(Collected data)
########

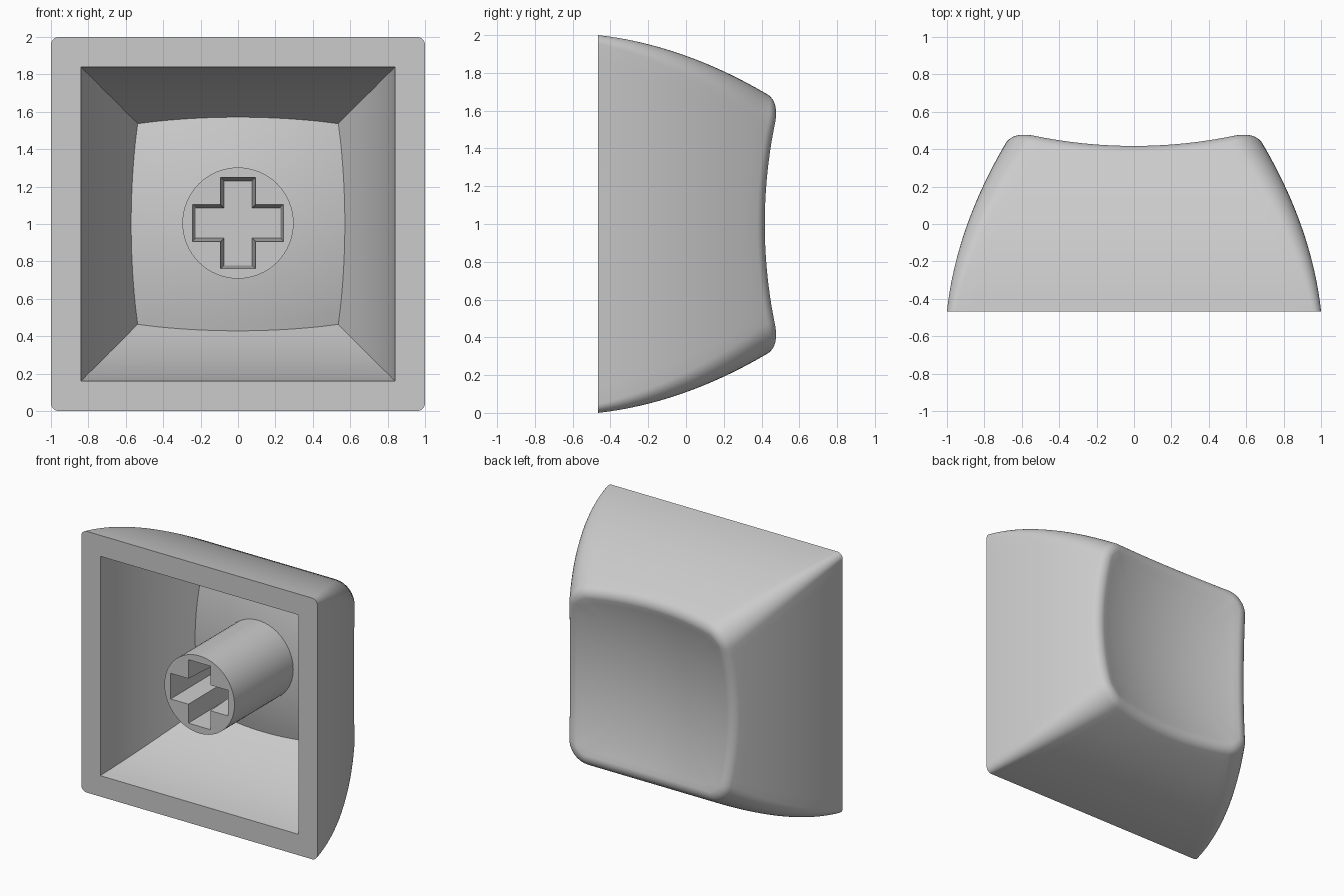
import bpy, bmesh
from math import cos, sin, pi, radians

if "Cube" in bpy.data.objects:
    bpy.data.objects.remove(bpy.data.objects["Cube"])

BASE = -0.467      # y of the open front
FILLET = 0.08      # rounding between walls and dish
INNER = 0.84       # cavity scale relative to the outer shell
STRAIGHT, ARC = 20, 8

mat = bpy.data.materials.new("light_grey_plastic")
mat.use_nodes = True
grey = (0.6, 0.6, 0.6, 1)
mat.diffuse_color = grey
mat.node_tree.nodes["Principled BSDF"].inputs["Base Color"].default_value = grey


def finish(bm, name):
    bmesh.ops.remove_doubles(bm, verts=bm.verts, dist=0.0002)
    bmesh.ops.recalc_face_normals(bm, faces=bm.faces)
    me = bpy.data.meshes.new(name)
    bm.to_mesh(me)
    bm.free()
    ob = bpy.data.objects.new(name, me)
    bpy.context.collection.objects.link(ob)
    me.materials.append(mat)
    bpy.ops.object.select_all(action='DESELECT')
    ob.select_set(True)
    bpy.context.view_layer.objects.active = ob
    bpy.ops.object.shade_smooth_by_angle(angle=radians(32))


# Rounded square samples: (side, position along side, corner angle)
samples = []
for side in range(4):
    samples += [(side, -1 + 2 * i / STRAIGHT, 0) for i in range(STRAIGHT)]
    samples += [(side, 1, pi / 2 * i / ARC) for i in range(ARC)]


def outline(sample, half, radius):
    side, along, ang = sample
    a = half - radius + radius * cos(ang)
    b = along * (half - radius) + radius * sin(ang)
    for _ in range(side):
        a, b = -b, a
    return a, b


def dish(x, z):
    return 0.325 + 0.22 * (x * x + z * z)


def half_width(y):
    t = (y - BASE) / 0.9
    return 1 - 0.1 * t - 0.215 * t * t


def inner_half(y):
    return INNER * half_width(BASE + (y - BASE) / INNER)


def cavity_column(s):
    # Cavity floor from its middle outward, then the wall to the opening
    half = 0.575
    for _ in range(3):
        x, z = outline(s, half, 0)
        top = dish(x, z) - 0.1
        half = inner_half(top)
    x, z = outline(s, half, 0)
    col = [(x * f, dish(x * f, z * f) - 0.1, z * f) for f in [i / 10 for i in range(10)]]
    for i in range(13):
        y = top + (BASE - top) * i / 12
        x, z = outline(s, inner_half(y), 0)
        col.append((x, y, z))
    return col


def shell_column(s):
    # Outer wall, rounded rim, then the dish to its middle
    start, core_r = radians(30), 0.09
    core = 0.62
    for _ in range(3):
        yc = dish(*outline(s, core, core_r)) - FILLET
        top = yc + FILLET * sin(start)
        core = half_width(top) - FILLET * cos(start)
    col = []
    rim_r = core_r + FILLET * cos(start)
    for i in range(16):
        t = i / 16
        y = BASE + (top - BASE) * t
        x, z = outline(s, half_width(y), 0.045 + (rim_r - 0.045) * t)
        col.append((x, y, z))
    for i in range(11):
        a = start + radians(72) * i / 10
        c = FILLET * cos(a)
        x, z = outline(s, core + c, core_r + c)
        col.append((x, yc + FILLET * sin(a), z))
    x, y, z = col[-1]
    gap = y - dish(x, z)
    for i in range(1, 17):
        f = 1 - i / 16
        col.append((x * f, dish(x * f, z * f) + gap * f ** 8, z * f))
    return col


# Keycap body: one continuous skin from cavity floor to dish
bm = bmesh.new()
columns = [[bm.verts.new((x, y, z + 1)) for x, y, z in cavity_column(s) + shell_column(s)]
           for s in samples]
for k, col in enumerate(columns):
    nxt = columns[(k + 1) % len(columns)]
    for i in range(len(col) - 1):
        bm.faces.new((col[i], col[i + 1], nxt[i + 1], nxt[i]))
bmesh.ops.dissolve_degenerate(bm, dist=0.0001, edges=bm.edges)
finish(bm, "keycap_shell")


# Stem: round post with a tapered cross socket
def loop(bm, pts, y):
    return [bm.verts.new((x, y, z + 1.005)) for x, z in pts]


def skin(bm, a, b):
    n = len(a)
    for i in range(n):
        bm.faces.new((a[i], a[(i + 1) % n], b[(i + 1) % n], b[i]))


def cross(inset):
    w, h, long = 0.093 - inset, 0.098 - inset, 0.243 - inset
    quarter = [(long, h), (w, h), (w, long)]
    pts = []
    for sx, sz in ((1, 1), (-1, 1), (-1, -1), (1, -1)):
        part = [(sx * x, sz * z) for x, z in quarter]
        pts += part if sx * sz > 0 else part[::-1]
    return pts


bm = bmesh.new()
circle = [(0.297 * cos(2 * pi * i / 64), 0.297 * sin(2 * pi * i / 64)) for i in range(64)]
front, back = loop(bm, circle, BASE), loop(bm, circle, 0.27)
skin(bm, front, back)
mouth, end = loop(bm, cross(0), BASE), loop(bm, cross(0.017), 0.1)
skin(bm, mouth, end)
bm.faces.new(end)
rim = [bm.edges.get((r[i - 1], r[i])) for r in (front, mouth) for i in range(len(r))]
bmesh.ops.triangle_fill(bm, edges=rim, use_beauty=True, use_dissolve=False)
finish(bm, "switch_stem")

########

WHAT THE EXERCISE ASKS: With the pictures omitted, the records above are to be repeated exactly.

FINISHED TASK:
import bpy, bmesh
from math import cos, sin, pi, radians

if "Cube" in bpy.data.objects:
    bpy.data.objects.remove(bpy.data.objects["Cube"])

BASE = -0.467      # y of the open front
FILLET = 0.08      # rounding between walls and dish
INNER = 0.84       # cavity scale relative to the outer shell
STRAIGHT, ARC = 20, 8

mat = bpy.data.materials.new("light_grey_plastic")
mat.use_nodes = True
grey = (0.6, 0.6, 0.6, 1)
mat.diffuse_color = grey
mat.node_tree.nodes["Principled BSDF"].inputs["Base Color"].default_value = grey


def finish(bm, name):
    bmesh.ops.remove_doubles(bm, verts=bm.verts, dist=0.0002)
    bmesh.ops.recalc_face_normals(bm, faces=bm.faces)
    me = bpy.data.meshes.new(name)
    bm.to_mesh(me)
    bm.free()
    ob = bpy.data.objects.new(name, me)
    bpy.context.collection.objects.link(ob)
    me.materials.append(mat)
    bpy.ops.object.select_all(action='DESELECT')
    ob.select_set(True)
    bpy.context.view_layer.objects.active = ob
    bpy.ops.object.shade_smooth_by_angle(angle=radians(32))


# Rounded square samples: (side, position along side, corner angle)
samples = []
for side in range(4):
    samples += [(side, -1 + 2 * i / STRAIGHT, 0) for i in range(STRAIGHT)]
    samples += [(side, 1, pi / 2 * i / ARC) for i in range(ARC)]


def outline(sample, half, radius):
    side, along, ang = sample
    a = half - radius + radius * cos(ang)
    b = along * (half - radius) + radius * sin(ang)
    for _ in range(side):
        a, b = -b, a
    return a, b


def dish(x, z):
    return 0.325 + 0.22 * (x * x + z * z)


def half_width(y):
    t = (y - BASE) / 0.9
    return 1 - 0.1 * t - 0.215 * t * t


def inner_half(y):
    return INNER * half_width(BASE + (y - BASE) / INNER)


def cavity_column(s):
    # Cavity floor from its middle outward, then the wall to the opening
    half = 0.575
    for _ in range(3):
        x, z = outline(s, half, 0)
        top = dish(x, z) - 0.1
        half = inner_half(top)
    x, z = outline(s, half, 0)
    col = [(x * f, dish(x * f, z * f) - 0.1, z * f) for f in [i / 10 for i in range(10)]]
    for i in range(13):
        y = top + (BASE - top) * i / 12
        x, z = outline(s, inner_half(y), 0)
        col.append((x, y, z))
    return col


def shell_column(s):
    # Outer wall, rounded rim, then the dish to its middle
    start, core_r = radians(30), 0.09
    core = 0.62
    for _ in range(3):
        yc = dish(*outline(s, core, core_r)) - FILLET
        top = yc + FILLET * sin(start)
        core = half_width(top) - FILLET * cos(start)
    col = []
    rim_r = core_r + FILLET * cos(start)
    for i in range(16):
        t = i / 16
        y = BASE + (top - BASE) * t
        x, z = outline(s, half_width(y), 0.045 + (rim_r - 0.045) * t)
        col.append((x, y, z))
    for i in range(11):
        a = start + radians(72) * i / 10
        c = FILLET * cos(a)
        x, z = outline(s, core + c, core_r + c)
        col.append((x, yc + FILLET * sin(a), z))
    x, y, z = col[-1]
    gap = y - dish(x, z)
    for i in range(1, 17):
        f = 1 - i / 16
        col.append((x * f, dish(x * f, z * f) + gap * f ** 8, z * f))
    return col


# Keycap body: one continuous skin from cavity floor to dish
bm = bmesh.new()
columns = [[bm.verts.new((x, y, z + 1)) for x, y, z in cavity_column(s) + shell_column(s)]
           for s in samples]
for k, col in enumerate(columns):
    nxt = columns[(k + 1) % len(columns)]
    for i in range(len(col) - 1):
        bm.faces.new((col[i], col[i + 1], nxt[i + 1], nxt[i]))
bmesh.ops.dissolve_degenerate(bm, dist=0.0001, edges=bm.edges)
finish(bm, "keycap_shell")


# Stem: round post with a tapered cross socket
def loop(bm, pts, y):
    return [bm.verts.new((x, y, z + 1.005)) for x, z in pts]


def skin(bm, a, b):
    n = len(a)
    for i in range(n):
        bm.faces.new((a[i], a[(i + 1) % n], b[(i + 1) % n], b[i]))


def cross(inset):
    w, h, long = 0.093 - inset, 0.098 - inset, 0.243 - inset
    quarter = [(long, h), (w, h), (w, long)]
    pts = []
    for sx, sz in ((1, 1), (-1, 1), (-1, -1), (1, -1)):
        part = [(sx * x, sz * z) for x, z in quarter]
        pts += part if sx * sz > 0 else part[::-1]
    return pts


bm = bmesh.new()
circle = [(0.297 * cos(2 * pi * i / 64), 0.297 * sin(2 * pi * i / 64)) for i in range(64)]
front, back = loop(bm, circle, BASE), loop(bm, circle, 0.27)
skin(bm, front, back)
mouth, end = loop(bm, cross(0), BASE), loop(bm, cross(0.017), 0.1)
skin(bm, mouth, end)
bm.faces.new(end)
rim = [bm.edges.get((r[i - 1], r[i])) for r in (front, mouth) for i in range(len(r))]
bmesh.ops.triangle_fill(bm, edges=rim, use_beauty=True, use_dissolve=False)
finish(bm, "switch_stem")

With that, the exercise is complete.